■ **Exercise**
Going through the data below, copy out each line where the word "context" shows up.

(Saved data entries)
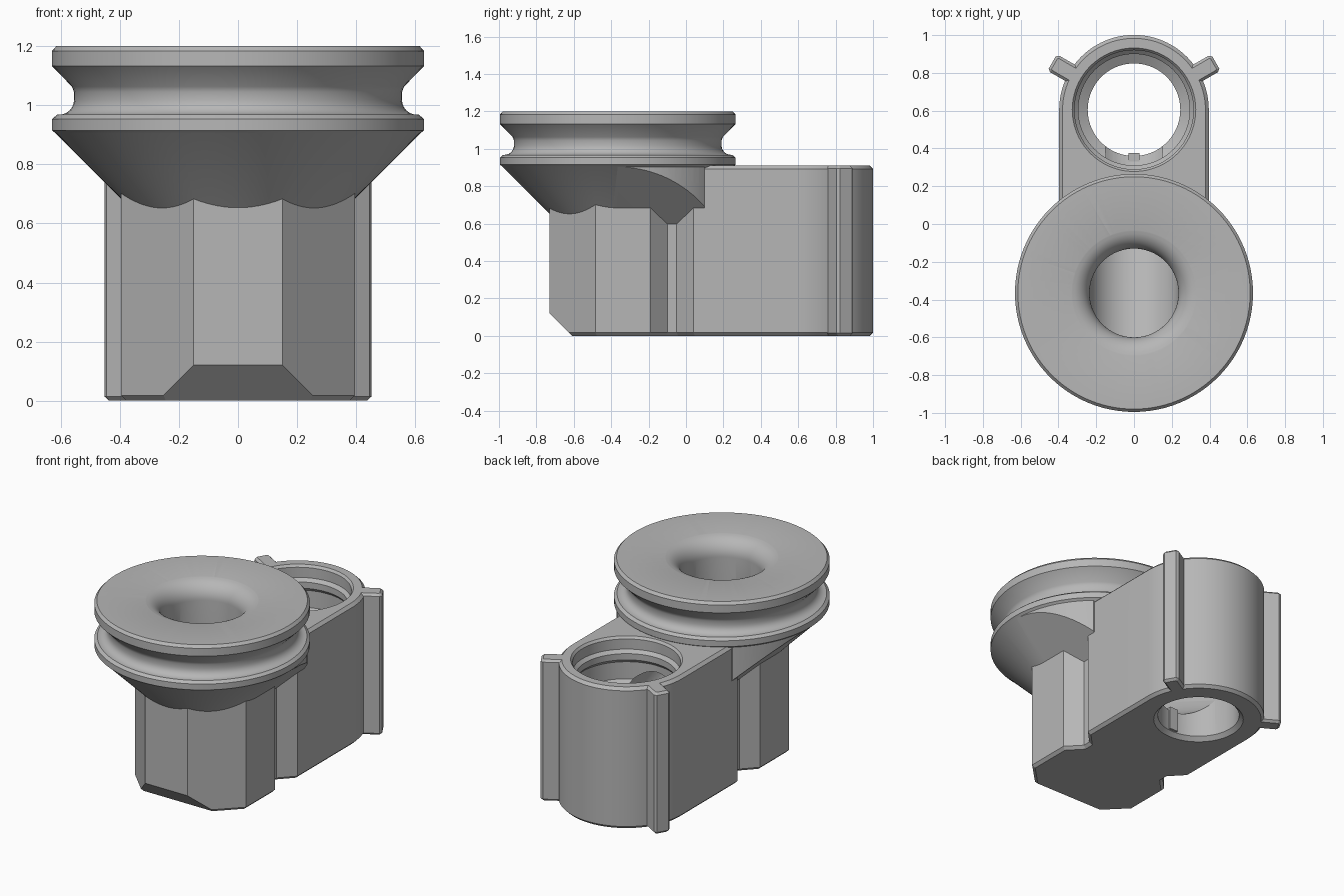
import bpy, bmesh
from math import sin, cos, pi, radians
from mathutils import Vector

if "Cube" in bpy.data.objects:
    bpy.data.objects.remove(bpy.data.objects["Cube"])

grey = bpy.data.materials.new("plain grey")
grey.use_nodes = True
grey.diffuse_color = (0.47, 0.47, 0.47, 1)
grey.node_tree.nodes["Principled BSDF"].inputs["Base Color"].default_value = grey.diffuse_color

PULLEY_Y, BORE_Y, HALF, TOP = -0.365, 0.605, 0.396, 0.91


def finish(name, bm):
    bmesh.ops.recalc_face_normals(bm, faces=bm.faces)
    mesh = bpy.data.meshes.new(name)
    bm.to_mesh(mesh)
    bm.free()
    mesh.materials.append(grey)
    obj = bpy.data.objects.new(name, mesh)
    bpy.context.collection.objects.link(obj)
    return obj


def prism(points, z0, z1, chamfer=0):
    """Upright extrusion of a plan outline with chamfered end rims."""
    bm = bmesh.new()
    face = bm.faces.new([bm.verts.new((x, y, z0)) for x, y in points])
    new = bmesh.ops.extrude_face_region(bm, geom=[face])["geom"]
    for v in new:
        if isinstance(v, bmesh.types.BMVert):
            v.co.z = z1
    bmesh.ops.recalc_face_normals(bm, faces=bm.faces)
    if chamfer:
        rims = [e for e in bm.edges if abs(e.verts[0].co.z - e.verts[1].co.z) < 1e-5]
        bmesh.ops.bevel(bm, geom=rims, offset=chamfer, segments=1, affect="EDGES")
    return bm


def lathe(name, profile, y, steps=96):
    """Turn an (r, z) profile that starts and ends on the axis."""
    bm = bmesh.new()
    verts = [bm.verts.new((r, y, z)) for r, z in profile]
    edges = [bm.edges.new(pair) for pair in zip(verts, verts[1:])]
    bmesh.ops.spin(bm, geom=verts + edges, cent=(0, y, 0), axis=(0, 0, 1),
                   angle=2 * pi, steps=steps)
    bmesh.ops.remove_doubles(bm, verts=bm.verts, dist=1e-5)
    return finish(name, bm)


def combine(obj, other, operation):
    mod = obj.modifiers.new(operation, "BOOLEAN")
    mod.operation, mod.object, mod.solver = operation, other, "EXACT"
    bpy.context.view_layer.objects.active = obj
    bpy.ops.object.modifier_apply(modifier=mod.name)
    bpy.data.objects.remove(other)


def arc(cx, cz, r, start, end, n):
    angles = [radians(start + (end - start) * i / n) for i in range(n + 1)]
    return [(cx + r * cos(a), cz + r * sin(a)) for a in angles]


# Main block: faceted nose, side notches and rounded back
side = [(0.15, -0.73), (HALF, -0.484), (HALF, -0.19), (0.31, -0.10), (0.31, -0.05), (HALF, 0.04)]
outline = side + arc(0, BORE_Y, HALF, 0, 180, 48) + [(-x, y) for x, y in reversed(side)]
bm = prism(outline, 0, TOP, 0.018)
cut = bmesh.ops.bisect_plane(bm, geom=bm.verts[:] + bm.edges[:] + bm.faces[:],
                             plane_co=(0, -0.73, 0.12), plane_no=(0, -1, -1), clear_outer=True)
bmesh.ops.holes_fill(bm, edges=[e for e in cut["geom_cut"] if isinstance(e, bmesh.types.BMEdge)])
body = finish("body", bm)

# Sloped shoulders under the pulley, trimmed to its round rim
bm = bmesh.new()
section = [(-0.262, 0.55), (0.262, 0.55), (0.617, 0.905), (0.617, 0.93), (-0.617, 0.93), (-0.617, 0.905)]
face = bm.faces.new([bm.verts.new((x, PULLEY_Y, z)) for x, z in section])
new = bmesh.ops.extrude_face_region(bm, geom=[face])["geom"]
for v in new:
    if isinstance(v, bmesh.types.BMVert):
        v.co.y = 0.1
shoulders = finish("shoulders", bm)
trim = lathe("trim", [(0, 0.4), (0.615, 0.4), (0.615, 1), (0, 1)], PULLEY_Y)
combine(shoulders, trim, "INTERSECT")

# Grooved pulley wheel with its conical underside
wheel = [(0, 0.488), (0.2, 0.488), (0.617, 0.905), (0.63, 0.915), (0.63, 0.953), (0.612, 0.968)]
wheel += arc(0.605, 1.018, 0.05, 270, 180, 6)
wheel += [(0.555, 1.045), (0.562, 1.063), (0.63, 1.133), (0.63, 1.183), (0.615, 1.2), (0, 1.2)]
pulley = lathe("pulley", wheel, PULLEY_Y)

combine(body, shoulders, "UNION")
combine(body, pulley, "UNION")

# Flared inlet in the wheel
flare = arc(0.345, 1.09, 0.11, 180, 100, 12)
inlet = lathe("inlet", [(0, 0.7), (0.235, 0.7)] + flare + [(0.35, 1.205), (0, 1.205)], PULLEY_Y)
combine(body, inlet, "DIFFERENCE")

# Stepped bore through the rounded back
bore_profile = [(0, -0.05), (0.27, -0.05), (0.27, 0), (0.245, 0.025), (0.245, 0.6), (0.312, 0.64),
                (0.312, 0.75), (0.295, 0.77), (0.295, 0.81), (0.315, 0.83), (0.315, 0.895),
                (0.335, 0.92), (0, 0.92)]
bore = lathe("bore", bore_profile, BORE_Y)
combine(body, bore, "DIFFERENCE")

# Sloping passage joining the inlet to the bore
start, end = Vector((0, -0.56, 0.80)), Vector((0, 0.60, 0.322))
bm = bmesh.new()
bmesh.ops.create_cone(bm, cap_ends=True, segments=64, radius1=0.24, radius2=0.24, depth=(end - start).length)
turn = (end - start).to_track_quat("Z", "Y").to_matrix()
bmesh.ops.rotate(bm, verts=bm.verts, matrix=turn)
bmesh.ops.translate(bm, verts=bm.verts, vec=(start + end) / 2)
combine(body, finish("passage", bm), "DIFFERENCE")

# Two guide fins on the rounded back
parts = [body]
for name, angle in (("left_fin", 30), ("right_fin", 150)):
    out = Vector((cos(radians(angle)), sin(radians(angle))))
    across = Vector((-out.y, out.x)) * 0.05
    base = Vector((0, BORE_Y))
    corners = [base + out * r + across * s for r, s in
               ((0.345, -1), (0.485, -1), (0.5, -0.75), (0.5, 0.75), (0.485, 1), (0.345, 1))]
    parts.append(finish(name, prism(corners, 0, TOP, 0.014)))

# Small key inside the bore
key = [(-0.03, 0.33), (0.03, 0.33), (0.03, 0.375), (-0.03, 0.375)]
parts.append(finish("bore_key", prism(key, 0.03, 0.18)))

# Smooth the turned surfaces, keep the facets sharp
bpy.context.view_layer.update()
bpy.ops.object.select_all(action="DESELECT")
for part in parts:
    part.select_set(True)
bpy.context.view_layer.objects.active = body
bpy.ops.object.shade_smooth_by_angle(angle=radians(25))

...

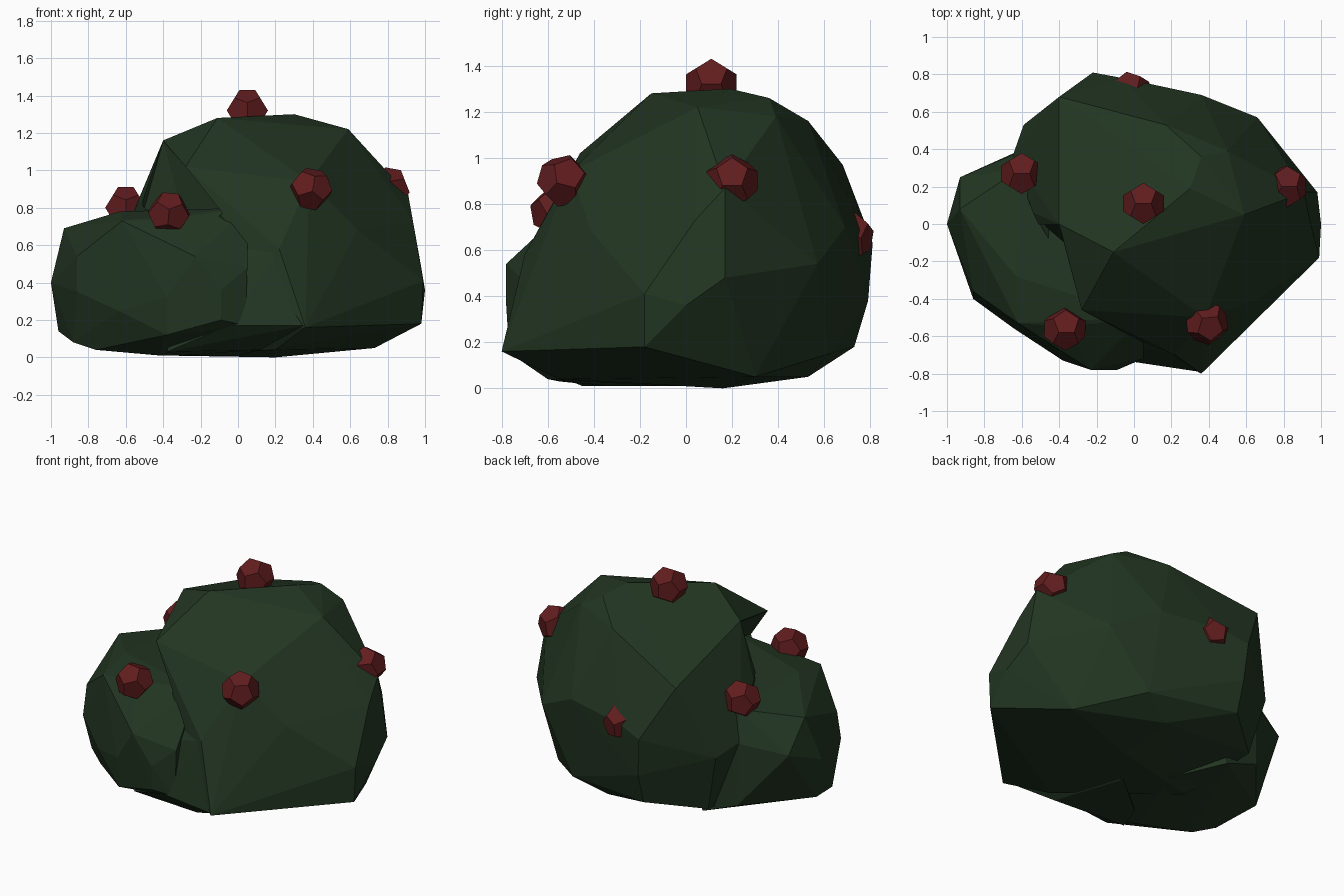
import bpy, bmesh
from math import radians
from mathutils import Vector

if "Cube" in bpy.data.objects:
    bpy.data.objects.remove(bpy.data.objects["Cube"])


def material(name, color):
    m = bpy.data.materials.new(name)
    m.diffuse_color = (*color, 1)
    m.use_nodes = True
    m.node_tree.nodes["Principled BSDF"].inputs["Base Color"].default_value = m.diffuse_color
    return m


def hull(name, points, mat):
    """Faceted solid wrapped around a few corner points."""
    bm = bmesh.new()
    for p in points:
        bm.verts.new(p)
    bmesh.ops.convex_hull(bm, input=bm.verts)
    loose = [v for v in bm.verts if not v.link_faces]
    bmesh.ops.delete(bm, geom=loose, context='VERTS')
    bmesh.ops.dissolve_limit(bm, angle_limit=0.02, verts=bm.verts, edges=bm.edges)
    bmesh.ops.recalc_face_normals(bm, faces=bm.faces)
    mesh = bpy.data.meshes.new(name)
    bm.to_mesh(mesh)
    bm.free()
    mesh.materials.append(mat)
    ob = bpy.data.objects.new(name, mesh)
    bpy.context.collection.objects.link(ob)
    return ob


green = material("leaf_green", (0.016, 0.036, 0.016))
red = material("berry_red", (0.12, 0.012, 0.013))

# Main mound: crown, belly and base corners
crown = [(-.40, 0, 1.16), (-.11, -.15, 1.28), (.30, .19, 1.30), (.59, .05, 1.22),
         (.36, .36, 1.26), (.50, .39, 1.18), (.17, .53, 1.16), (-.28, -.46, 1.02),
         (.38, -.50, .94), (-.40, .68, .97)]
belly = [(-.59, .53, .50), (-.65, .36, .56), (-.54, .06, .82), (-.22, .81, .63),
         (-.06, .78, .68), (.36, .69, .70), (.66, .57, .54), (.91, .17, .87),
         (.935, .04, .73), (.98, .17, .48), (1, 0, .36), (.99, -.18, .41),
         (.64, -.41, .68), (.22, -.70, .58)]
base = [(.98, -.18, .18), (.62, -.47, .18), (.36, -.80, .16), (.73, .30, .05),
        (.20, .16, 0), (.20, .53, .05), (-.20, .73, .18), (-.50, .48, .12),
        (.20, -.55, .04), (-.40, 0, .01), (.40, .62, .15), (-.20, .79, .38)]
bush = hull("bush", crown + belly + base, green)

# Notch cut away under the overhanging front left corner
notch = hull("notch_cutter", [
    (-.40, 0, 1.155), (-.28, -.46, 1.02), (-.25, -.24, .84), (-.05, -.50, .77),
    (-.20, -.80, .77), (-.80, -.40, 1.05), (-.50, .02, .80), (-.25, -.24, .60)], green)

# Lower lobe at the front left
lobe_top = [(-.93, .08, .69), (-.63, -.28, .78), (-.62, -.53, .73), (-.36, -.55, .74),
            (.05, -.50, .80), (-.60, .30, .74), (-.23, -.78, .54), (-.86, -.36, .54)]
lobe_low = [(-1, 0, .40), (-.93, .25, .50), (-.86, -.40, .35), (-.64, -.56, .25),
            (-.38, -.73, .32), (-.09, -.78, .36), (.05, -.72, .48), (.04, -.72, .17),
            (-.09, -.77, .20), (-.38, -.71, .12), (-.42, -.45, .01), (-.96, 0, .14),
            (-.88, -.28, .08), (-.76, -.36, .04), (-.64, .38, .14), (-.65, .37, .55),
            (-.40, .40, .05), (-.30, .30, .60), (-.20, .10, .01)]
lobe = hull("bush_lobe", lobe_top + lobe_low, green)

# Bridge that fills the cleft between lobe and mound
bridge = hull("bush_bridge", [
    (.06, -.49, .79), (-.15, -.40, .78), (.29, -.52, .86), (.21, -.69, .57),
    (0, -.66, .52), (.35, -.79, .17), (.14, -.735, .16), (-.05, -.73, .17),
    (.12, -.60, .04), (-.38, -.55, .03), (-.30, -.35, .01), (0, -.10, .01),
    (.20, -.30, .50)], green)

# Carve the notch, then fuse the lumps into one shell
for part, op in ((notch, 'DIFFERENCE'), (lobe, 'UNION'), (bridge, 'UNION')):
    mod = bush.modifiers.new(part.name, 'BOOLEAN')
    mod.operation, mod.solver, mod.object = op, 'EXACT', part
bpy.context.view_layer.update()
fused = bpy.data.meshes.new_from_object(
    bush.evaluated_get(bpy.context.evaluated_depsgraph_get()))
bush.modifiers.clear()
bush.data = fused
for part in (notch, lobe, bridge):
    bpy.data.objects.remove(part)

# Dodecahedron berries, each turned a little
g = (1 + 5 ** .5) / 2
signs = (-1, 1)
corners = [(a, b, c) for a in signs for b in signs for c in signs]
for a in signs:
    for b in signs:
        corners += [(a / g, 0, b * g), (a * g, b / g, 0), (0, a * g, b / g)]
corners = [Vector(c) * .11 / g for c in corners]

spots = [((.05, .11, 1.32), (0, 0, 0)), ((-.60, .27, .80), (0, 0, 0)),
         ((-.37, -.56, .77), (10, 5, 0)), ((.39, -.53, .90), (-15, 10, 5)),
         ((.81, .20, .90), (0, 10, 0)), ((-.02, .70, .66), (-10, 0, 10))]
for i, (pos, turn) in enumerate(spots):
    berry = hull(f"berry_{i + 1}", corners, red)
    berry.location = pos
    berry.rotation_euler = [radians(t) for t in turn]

■ **Problem solution**
    bpy.context.collection.objects.link(obj)
    bpy.context.view_layer.objects.active = obj
bpy.context.view_layer.update()
bpy.context.view_layer.objects.active = body
    bmesh.ops.delete(bm, geom=loose, context='VERTS')
    bpy.context.collection.objects.link(ob)
bpy.context.view_layer.update()
    bush.evaluated_get(bpy.context.evaluated_depsgraph_get()))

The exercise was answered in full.